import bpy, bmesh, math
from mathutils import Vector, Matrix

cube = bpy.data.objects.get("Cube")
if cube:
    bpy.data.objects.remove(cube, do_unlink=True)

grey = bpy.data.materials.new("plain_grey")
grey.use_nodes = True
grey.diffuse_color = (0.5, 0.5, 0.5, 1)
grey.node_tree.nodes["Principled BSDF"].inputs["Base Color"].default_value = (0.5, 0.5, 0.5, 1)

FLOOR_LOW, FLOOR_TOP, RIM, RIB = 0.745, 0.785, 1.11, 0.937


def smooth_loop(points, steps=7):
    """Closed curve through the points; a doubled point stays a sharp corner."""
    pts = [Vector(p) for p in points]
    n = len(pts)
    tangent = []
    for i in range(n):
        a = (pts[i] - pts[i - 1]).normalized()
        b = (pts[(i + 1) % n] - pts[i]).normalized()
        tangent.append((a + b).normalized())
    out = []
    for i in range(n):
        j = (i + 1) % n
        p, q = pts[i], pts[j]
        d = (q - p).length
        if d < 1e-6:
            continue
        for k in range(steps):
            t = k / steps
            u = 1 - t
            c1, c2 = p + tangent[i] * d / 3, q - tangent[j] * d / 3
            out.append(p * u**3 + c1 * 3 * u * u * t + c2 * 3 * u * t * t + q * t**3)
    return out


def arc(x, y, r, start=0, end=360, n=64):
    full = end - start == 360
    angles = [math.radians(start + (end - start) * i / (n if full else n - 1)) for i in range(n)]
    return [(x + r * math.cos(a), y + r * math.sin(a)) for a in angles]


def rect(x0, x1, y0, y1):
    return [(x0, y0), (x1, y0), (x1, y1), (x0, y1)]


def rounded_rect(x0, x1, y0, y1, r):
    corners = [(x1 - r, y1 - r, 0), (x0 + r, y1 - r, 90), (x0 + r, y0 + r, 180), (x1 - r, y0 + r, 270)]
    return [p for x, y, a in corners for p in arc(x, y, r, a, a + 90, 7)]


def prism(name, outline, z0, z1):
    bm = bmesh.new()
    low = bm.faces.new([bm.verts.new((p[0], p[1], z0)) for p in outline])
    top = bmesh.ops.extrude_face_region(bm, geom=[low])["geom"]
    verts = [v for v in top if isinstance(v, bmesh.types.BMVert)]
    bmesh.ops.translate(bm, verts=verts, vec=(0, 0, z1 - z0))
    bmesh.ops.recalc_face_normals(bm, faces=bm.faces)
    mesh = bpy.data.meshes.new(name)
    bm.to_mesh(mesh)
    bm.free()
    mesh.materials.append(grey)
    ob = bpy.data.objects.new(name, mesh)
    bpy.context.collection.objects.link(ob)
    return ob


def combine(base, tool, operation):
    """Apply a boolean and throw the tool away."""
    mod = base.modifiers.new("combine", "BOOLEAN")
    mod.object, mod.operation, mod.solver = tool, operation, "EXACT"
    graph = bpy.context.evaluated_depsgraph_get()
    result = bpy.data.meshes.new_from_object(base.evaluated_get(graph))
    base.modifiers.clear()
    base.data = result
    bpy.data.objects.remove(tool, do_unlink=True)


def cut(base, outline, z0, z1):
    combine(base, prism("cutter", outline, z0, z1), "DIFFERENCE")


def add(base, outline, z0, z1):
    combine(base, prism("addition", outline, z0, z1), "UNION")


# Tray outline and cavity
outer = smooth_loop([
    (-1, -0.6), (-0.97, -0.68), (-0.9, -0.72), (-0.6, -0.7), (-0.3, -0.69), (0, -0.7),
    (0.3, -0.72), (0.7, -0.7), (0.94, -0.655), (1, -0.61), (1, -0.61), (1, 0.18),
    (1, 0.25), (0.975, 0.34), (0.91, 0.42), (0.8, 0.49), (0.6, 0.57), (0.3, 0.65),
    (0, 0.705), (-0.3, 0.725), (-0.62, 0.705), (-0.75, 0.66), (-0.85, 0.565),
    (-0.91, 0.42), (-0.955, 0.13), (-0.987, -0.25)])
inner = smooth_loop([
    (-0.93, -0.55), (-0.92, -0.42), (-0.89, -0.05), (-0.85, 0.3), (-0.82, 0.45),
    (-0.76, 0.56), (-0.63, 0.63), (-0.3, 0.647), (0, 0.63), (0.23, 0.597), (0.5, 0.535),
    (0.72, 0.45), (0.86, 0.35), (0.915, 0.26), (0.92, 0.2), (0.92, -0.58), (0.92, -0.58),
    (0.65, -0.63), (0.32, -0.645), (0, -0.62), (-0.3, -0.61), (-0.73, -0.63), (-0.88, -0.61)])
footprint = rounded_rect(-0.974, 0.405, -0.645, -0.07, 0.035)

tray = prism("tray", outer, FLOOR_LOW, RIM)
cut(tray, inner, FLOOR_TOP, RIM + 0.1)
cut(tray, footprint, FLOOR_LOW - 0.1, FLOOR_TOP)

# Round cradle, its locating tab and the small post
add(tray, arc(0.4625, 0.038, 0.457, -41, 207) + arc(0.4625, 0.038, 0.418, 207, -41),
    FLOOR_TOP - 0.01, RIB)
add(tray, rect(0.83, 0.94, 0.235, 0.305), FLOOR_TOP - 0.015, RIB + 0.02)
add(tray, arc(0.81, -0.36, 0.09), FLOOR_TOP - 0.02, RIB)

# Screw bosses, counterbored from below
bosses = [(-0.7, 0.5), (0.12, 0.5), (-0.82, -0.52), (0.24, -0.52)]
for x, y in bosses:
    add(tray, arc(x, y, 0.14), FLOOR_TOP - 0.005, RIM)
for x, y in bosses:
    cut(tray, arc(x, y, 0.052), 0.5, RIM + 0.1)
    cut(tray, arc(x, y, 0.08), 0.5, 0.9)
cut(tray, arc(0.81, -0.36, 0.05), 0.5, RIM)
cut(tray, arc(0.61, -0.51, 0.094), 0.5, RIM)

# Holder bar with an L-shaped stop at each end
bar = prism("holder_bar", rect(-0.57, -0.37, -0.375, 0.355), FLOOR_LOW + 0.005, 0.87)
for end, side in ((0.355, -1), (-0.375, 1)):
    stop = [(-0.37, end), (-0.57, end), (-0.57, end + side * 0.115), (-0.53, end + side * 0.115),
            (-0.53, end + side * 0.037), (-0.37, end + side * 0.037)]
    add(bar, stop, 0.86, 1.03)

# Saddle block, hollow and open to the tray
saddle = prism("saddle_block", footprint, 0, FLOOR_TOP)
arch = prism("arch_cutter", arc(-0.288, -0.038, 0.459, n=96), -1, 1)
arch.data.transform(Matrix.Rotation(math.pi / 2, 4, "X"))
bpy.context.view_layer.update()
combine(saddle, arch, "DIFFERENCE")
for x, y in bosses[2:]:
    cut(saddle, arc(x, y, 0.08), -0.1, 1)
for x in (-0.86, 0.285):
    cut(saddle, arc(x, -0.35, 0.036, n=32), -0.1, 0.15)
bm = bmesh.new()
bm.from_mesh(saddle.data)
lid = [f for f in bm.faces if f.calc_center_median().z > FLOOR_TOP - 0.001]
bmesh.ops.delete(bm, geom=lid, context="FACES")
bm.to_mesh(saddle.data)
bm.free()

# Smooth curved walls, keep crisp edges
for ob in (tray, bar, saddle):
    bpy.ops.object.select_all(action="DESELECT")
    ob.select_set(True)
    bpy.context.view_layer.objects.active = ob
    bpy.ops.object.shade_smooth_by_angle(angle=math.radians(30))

---

# EXERCISE GOAL
Copy each entry above exactly, character for character.

# ANSWER BOX
import bpy, bmesh, math
from mathutils import Vector, Matrix

cube = bpy.data.objects.get("Cube")
if cube:
    bpy.data.objects.remove(cube, do_unlink=True)

grey = bpy.data.materials.new("plain_grey")
grey.use_nodes = True
grey.diffuse_color = (0.5, 0.5, 0.5, 1)
grey.node_tree.nodes["Principled BSDF"].inputs["Base Color"].default_value = (0.5, 0.5, 0.5, 1)

FLOOR_LOW, FLOOR_TOP, RIM, RIB = 0.745, 0.785, 1.11, 0.937


def smooth_loop(points, steps=7):
    """Closed curve through the points; a doubled point stays a sharp corner."""
    pts = [Vector(p) for p in points]
    n = len(pts)
    tangent = []
    for i in range(n):
        a = (pts[i] - pts[i - 1]).normalized()
        b = (pts[(i + 1) % n] - pts[i]).normalized()
        tangent.append((a + b).normalized())
    out = []
    for i in range(n):
        j = (i + 1) % n
        p, q = pts[i], pts[j]
        d = (q - p).length
        if d < 1e-6:
            continue
        for k in range(steps):
            t = k / steps
            u = 1 - t
            c1, c2 = p + tangent[i] * d / 3, q - tangent[j] * d / 3
            out.append(p * u**3 + c1 * 3 * u * u * t + c2 * 3 * u * t * t + q * t**3)
    return out


def arc(x, y, r, start=0, end=360, n=64):
    full = end - start == 360
    angles = [math.radians(start + (end - start) * i / (n if full else n - 1)) for i in range(n)]
    return [(x + r * math.cos(a), y + r * math.sin(a)) for a in angles]


def rect(x0, x1, y0, y1):
    return [(x0, y0), (x1, y0), (x1, y1), (x0, y1)]


def rounded_rect(x0, x1, y0, y1, r):
    corners = [(x1 - r, y1 - r, 0), (x0 + r, y1 - r, 90), (x0 + r, y0 + r, 180), (x1 - r, y0 + r, 270)]
    return [p for x, y, a in corners for p in arc(x, y, r, a, a + 90, 7)]


def prism(name, outline, z0, z1):
    bm = bmesh.new()
    low = bm.faces.new([bm.verts.new((p[0], p[1], z0)) for p in outline])
    top = bmesh.ops.extrude_face_region(bm, geom=[low])["geom"]
    verts = [v for v in top if isinstance(v, bmesh.types.BMVert)]
    bmesh.ops.translate(bm, verts=verts, vec=(0, 0, z1 - z0))
    bmesh.ops.recalc_face_normals(bm, faces=bm.faces)
    mesh = bpy.data.meshes.new(name)
    bm.to_mesh(mesh)
    bm.free()
    mesh.materials.append(grey)
    ob = bpy.data.objects.new(name, mesh)
    bpy.context.collection.objects.link(ob)
    return ob


def combine(base, tool, operation):
    """Apply a boolean and throw the tool away."""
    mod = base.modifiers.new("combine", "BOOLEAN")
    mod.object, mod.operation, mod.solver = tool, operation, "EXACT"
    graph = bpy.context.evaluated_depsgraph_get()
    result = bpy.data.meshes.new_from_object(base.evaluated_get(graph))
    base.modifiers.clear()
    base.data = result
    bpy.data.objects.remove(tool, do_unlink=True)


def cut(base, outline, z0, z1):
    combine(base, prism("cutter", outline, z0, z1), "DIFFERENCE")


def add(base, outline, z0, z1):
    combine(base, prism("addition", outline, z0, z1), "UNION")


# Tray outline and cavity
outer = smooth_loop([
    (-1, -0.6), (-0.97, -0.68), (-0.9, -0.72), (-0.6, -0.7), (-0.3, -0.69), (0, -0.7),
    (0.3, -0.72), (0.7, -0.7), (0.94, -0.655), (1, -0.61), (1, -0.61), (1, 0.18),
    (1, 0.25), (0.975, 0.34), (0.91, 0.42), (0.8, 0.49), (0.6, 0.57), (0.3, 0.65),
    (0, 0.705), (-0.3, 0.725), (-0.62, 0.705), (-0.75, 0.66), (-0.85, 0.565),
    (-0.91, 0.42), (-0.955, 0.13), (-0.987, -0.25)])
inner = smooth_loop([
    (-0.93, -0.55), (-0.92, -0.42), (-0.89, -0.05), (-0.85, 0.3), (-0.82, 0.45),
    (-0.76, 0.56), (-0.63, 0.63), (-0.3, 0.647), (0, 0.63), (0.23, 0.597), (0.5, 0.535),
    (0.72, 0.45), (0.86, 0.35), (0.915, 0.26), (0.92, 0.2), (0.92, -0.58), (0.92, -0.58),
    (0.65, -0.63), (0.32, -0.645), (0, -0.62), (-0.3, -0.61), (-0.73, -0.63), (-0.88, -0.61)])
footprint = rounded_rect(-0.974, 0.405, -0.645, -0.07, 0.035)

tray = prism("tray", outer, FLOOR_LOW, RIM)
cut(tray, inner, FLOOR_TOP, RIM + 0.1)
cut(tray, footprint, FLOOR_LOW - 0.1, FLOOR_TOP)

# Round cradle, its locating tab and the small post
add(tray, arc(0.4625, 0.038, 0.457, -41, 207) + arc(0.4625, 0.038, 0.418, 207, -41),
    FLOOR_TOP - 0.01, RIB)
add(tray, rect(0.83, 0.94, 0.235, 0.305), FLOOR_TOP - 0.015, RIB + 0.02)
add(tray, arc(0.81, -0.36, 0.09), FLOOR_TOP - 0.02, RIB)

# Screw bosses, counterbored from below
bosses = [(-0.7, 0.5), (0.12, 0.5), (-0.82, -0.52), (0.24, -0.52)]
for x, y in bosses:
    add(tray, arc(x, y, 0.14), FLOOR_TOP - 0.005, RIM)
for x, y in bosses:
    cut(tray, arc(x, y, 0.052), 0.5, RIM + 0.1)
    cut(tray, arc(x, y, 0.08), 0.5, 0.9)
cut(tray, arc(0.81, -0.36, 0.05), 0.5, RIM)
cut(tray, arc(0.61, -0.51, 0.094), 0.5, RIM)

# Holder bar with an L-shaped stop at each end
bar = prism("holder_bar", rect(-0.57, -0.37, -0.375, 0.355), FLOOR_LOW + 0.005, 0.87)
for end, side in ((0.355, -1), (-0.375, 1)):
    stop = [(-0.37, end), (-0.57, end), (-0.57, end + side * 0.115), (-0.53, end + side * 0.115),
            (-0.53, end + side * 0.037), (-0.37, end + side * 0.037)]
    add(bar, stop, 0.86, 1.03)

# Saddle block, hollow and open to the tray
saddle = prism("saddle_block", footprint, 0, FLOOR_TOP)
arch = prism("arch_cutter", arc(-0.288, -0.038, 0.459, n=96), -1, 1)
arch.data.transform(Matrix.Rotation(math.pi / 2, 4, "X"))
bpy.context.view_layer.update()
combine(saddle, arch, "DIFFERENCE")
for x, y in bosses[2:]:
    cut(saddle, arc(x, y, 0.08), -0.1, 1)
for x in (-0.86, 0.285):
    cut(saddle, arc(x, -0.35, 0.036, n=32), -0.1, 0.15)
bm = bmesh.new()
bm.from_mesh(saddle.data)
lid = [f for f in bm.faces if f.calc_center_median().z > FLOOR_TOP - 0.001]
bmesh.ops.delete(bm, geom=lid, context="FACES")
bm.to_mesh(saddle.data)
bm.free()

# Smooth curved walls, keep crisp edges
for ob in (tray, bar, saddle):
    bpy.ops.object.select_all(action="DESELECT")
    ob.select_set(True)
    bpy.context.view_layer.objects.active = ob
    bpy.ops.object.shade_smooth_by_angle(angle=math.radians(30))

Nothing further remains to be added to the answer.